The recent intelligence blunders committed by U.S. agencies would be laughable if the results weren’t so tragic: FBI field agents’ unheeded warnings; intercepted phone calls stalled in processing; precious tips lost in “chatter.”Four professors from the University of Iowa’s Tippie College of Business believe these sorts of mistakes can be cured with capitalist theory and software. Their newly formed company, called Martek Technology Systems, sells software that employs the basic trading infrastructure of Wall Street to create information markets that trade shares in unusual commodities such as political candidates or box office receipts.
While Martek’s main line of business is aimed at customers who want to use these online markets to forecast business performance and open up supply lines, some experts, particularly those in the U.S. defense community, believe this approach may be useful for predicting the next terrorist attack.

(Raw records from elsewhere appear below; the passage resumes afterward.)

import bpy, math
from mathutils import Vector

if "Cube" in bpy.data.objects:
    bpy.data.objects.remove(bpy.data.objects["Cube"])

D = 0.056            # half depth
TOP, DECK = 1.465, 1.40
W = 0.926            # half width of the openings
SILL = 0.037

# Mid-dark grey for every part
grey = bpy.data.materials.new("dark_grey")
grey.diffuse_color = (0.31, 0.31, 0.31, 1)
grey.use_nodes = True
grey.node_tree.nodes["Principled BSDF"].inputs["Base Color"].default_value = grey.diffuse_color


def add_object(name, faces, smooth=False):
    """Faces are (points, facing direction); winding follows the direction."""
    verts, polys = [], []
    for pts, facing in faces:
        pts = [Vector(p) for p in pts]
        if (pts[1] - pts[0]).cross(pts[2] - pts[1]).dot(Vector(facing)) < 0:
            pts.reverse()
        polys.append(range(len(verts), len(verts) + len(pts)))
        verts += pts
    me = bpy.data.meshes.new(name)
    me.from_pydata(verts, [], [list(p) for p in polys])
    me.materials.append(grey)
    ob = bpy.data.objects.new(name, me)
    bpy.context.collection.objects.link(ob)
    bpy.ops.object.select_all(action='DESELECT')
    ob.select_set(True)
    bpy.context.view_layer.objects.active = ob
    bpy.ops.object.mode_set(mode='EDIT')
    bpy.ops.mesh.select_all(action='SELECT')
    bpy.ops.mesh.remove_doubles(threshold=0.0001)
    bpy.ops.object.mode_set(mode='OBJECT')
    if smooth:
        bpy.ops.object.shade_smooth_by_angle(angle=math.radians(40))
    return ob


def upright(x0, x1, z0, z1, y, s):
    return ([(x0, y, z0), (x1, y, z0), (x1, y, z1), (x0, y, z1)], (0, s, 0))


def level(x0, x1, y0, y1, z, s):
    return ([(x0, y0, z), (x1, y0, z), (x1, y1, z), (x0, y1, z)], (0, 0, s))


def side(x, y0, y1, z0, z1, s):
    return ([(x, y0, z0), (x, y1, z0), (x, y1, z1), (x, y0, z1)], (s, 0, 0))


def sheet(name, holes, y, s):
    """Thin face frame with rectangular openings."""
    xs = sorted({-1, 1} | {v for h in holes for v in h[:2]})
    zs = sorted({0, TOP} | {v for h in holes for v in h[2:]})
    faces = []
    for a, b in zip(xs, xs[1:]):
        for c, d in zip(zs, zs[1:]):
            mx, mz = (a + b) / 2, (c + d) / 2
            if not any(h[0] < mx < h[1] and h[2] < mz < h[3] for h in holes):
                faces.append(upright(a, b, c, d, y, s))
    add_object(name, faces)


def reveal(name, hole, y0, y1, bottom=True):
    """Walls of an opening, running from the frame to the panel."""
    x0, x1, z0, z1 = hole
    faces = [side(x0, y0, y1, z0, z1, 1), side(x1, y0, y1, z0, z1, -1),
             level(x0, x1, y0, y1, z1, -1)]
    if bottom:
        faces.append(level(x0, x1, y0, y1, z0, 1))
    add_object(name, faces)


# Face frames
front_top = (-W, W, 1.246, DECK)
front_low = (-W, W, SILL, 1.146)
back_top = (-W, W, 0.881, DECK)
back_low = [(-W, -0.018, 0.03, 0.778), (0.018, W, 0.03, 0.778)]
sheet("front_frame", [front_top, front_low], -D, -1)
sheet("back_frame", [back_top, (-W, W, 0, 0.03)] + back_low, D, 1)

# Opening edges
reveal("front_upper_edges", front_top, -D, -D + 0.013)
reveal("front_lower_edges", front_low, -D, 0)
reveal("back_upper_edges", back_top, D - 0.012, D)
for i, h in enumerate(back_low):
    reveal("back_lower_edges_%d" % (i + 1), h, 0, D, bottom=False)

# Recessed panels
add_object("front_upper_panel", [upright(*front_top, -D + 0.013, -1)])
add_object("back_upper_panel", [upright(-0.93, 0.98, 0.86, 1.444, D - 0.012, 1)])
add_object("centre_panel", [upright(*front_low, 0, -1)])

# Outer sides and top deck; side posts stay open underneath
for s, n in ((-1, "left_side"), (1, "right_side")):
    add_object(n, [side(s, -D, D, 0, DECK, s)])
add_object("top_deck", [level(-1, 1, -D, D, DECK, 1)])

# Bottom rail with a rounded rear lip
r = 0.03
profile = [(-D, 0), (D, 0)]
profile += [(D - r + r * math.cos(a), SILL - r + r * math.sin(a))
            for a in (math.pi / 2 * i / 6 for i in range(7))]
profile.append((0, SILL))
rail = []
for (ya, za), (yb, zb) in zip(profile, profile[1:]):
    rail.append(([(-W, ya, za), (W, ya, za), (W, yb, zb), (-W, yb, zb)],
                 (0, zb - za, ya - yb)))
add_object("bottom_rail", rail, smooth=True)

For years, mathematicians have known that large groups of individuals are fairly adept at presaging outcomes, from company performance in the stock market to sports betting pools. In 1988, Tippie researchers created the Iowa Electronic Markets (IEM), a system by which people could buy and sell shares in U.S. presidential candidates, producing a more precise result than any pre-election polling data, demonstrating that this method can likely be applied to a wide range of industries. Subsequently, the IEM has set up markets that have predicted box office revenues, the performance of high-tech stocks, and the Federal Reserve bank rate-all with admirable accuracy.
Now this concept of trading on the future has made its way into the defense arena, catching the eye of the Defense Advanced Research Projects Agency, Martek’s first client. The agency is interested in using information markets to predict whether defense contractors will deliver projects on budget and on time. In other words, says Martek co-founder Joyce Berg, a contractor’s employees could go on the Web and delineate the status of current projects, enabling other employees to more accurately bid on whether a project will meet the objectives set out for it. “There are political ramifications inside a firm that keep information from flowing,” says Berg. “People in an organization have information-like the faulty O-rings for the Space Shuttle Challenger-that never makes it to the top. A market is, in a sense, more democratic. You vote with the strength of your belief in your trade.”